OK, we need to look at several things here. First I need to see the "ipconfig /all" on the system you are browsing from. Then I need to see the Status page from the router. Either copy/paste it here, or upload it to your PWP and provide us a link. Or a screen shot will do, also uploaded to your PWP. What I want to do is very exactly what your setup is, because it sounds like something is set improperly. If all settings turn out to be correct, we have to look into a router/modem issue, or perhaps a router hardware or firmware problem.

Like I said before, I have heard previous reports about the newer Linksys BEFSR81 having some kind of DHCP problem on Comcast, but it's hearsay at this point. There is nothing documented on the Linksys site and there is no updated firmware for the newer model. That's why I want the version number on your router.
New Visitor
Posts: 5
Registered: ‎05-08-2004
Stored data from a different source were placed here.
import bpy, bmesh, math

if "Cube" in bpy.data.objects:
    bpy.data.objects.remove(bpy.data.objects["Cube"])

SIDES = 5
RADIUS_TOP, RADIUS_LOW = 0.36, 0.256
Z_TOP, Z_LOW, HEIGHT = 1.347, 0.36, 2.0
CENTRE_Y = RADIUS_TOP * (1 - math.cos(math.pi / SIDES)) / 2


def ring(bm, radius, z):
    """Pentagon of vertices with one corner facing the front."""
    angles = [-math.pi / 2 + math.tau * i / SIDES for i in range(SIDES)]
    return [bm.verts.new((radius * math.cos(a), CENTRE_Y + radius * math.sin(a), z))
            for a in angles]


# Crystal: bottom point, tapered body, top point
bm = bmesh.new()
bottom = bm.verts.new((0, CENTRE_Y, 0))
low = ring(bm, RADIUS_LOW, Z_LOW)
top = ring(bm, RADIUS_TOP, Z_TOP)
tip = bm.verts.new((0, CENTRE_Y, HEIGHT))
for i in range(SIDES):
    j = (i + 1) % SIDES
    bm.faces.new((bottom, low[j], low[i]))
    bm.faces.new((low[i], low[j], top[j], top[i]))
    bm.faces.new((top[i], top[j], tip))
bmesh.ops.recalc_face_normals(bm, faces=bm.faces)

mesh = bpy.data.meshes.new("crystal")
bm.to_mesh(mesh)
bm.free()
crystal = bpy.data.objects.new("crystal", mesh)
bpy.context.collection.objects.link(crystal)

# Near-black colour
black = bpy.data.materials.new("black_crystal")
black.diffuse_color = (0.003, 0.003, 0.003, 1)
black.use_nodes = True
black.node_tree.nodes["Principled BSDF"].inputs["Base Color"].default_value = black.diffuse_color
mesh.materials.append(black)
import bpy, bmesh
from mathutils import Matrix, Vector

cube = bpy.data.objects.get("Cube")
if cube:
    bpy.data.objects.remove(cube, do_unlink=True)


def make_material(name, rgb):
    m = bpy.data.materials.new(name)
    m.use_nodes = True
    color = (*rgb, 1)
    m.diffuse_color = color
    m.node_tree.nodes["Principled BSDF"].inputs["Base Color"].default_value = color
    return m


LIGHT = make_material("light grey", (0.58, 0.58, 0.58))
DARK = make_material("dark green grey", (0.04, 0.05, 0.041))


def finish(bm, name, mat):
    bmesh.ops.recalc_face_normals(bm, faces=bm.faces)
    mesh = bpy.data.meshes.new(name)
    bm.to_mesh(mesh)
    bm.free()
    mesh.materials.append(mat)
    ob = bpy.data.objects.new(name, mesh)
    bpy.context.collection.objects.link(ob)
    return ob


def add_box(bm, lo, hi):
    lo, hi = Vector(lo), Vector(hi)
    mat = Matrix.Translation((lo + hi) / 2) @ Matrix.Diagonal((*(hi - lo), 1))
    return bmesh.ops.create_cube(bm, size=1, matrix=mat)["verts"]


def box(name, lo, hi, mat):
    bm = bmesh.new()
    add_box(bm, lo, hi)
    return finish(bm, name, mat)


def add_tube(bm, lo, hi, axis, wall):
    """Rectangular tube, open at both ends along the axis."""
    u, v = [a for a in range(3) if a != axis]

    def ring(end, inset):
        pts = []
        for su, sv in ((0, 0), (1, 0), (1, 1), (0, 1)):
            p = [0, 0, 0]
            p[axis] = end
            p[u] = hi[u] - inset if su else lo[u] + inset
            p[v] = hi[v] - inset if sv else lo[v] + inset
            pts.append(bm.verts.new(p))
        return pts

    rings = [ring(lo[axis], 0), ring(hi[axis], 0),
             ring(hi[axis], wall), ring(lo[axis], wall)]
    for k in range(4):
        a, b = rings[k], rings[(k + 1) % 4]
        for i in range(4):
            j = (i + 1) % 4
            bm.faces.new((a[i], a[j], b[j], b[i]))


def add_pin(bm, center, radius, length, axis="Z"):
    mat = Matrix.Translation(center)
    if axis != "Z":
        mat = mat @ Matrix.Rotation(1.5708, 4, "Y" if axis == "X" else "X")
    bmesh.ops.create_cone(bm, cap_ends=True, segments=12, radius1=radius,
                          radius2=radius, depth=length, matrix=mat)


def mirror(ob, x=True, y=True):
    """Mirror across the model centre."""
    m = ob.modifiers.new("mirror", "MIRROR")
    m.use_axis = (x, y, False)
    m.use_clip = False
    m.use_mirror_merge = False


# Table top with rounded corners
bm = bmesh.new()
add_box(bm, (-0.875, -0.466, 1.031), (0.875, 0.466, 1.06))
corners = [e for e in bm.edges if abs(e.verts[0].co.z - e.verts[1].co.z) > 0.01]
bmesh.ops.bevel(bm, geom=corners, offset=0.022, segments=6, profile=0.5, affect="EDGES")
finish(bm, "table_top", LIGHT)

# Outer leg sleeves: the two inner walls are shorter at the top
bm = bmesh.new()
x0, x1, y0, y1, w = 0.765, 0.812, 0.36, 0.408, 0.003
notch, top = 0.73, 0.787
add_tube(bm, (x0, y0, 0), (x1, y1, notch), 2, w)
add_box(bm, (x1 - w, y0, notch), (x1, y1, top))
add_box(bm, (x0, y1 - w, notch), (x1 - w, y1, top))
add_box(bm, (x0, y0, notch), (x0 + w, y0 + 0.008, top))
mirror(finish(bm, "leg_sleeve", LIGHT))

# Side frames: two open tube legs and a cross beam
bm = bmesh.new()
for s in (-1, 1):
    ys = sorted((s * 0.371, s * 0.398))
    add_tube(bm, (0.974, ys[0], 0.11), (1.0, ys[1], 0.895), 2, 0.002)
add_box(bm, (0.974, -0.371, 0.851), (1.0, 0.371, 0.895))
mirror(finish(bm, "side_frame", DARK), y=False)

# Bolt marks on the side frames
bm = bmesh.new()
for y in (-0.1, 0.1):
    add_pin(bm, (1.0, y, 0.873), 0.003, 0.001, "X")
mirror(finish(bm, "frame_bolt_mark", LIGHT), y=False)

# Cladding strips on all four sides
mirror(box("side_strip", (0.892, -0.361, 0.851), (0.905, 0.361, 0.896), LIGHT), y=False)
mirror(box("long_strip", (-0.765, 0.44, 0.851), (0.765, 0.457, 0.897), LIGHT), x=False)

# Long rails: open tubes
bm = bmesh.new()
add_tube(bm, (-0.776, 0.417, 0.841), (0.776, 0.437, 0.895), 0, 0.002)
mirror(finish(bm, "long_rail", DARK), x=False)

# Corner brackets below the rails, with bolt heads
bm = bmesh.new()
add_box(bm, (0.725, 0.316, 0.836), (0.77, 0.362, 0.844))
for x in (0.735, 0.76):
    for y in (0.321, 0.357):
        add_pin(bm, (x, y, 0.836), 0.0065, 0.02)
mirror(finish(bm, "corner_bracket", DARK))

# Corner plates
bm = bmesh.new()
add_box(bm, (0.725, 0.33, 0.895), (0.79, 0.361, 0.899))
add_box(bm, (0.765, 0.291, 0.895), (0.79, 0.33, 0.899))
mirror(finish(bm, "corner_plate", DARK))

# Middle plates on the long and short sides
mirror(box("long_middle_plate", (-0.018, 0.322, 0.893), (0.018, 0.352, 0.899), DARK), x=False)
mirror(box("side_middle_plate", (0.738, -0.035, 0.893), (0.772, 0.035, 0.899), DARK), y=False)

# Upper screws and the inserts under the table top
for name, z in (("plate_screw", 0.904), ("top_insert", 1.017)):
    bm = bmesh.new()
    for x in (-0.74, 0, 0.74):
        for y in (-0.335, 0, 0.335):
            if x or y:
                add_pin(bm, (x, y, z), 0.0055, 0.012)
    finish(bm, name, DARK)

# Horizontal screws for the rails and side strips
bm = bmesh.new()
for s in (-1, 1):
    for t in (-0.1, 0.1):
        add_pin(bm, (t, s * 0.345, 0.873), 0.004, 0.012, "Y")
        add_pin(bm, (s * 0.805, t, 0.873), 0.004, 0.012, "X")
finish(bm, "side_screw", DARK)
Re: Subnet Mask?

Baric,

I wanted to give closure to this and say thanks again for your help. I wound up buying a new router (Linksys WRT54GS) and all works just like it's supposed to. I'm still scratching my head as to what happened with my other router, maybe a lightning strike? Yes, I know, I should be surge protected....
Networking Expert
Baric
Posts: 24,238
Registered: ‎07-28-2003

Re: Subnet Mask?

Surge protector is no protection from a lightening strike, unfortunately. If a strike can jump a couple of miles from the sky to the ground, it's not going to have much trouble with a fraction of an inch between a zillion metal leads in your modem, router, computer, etc. :smileysad:

Glad you're back up and running.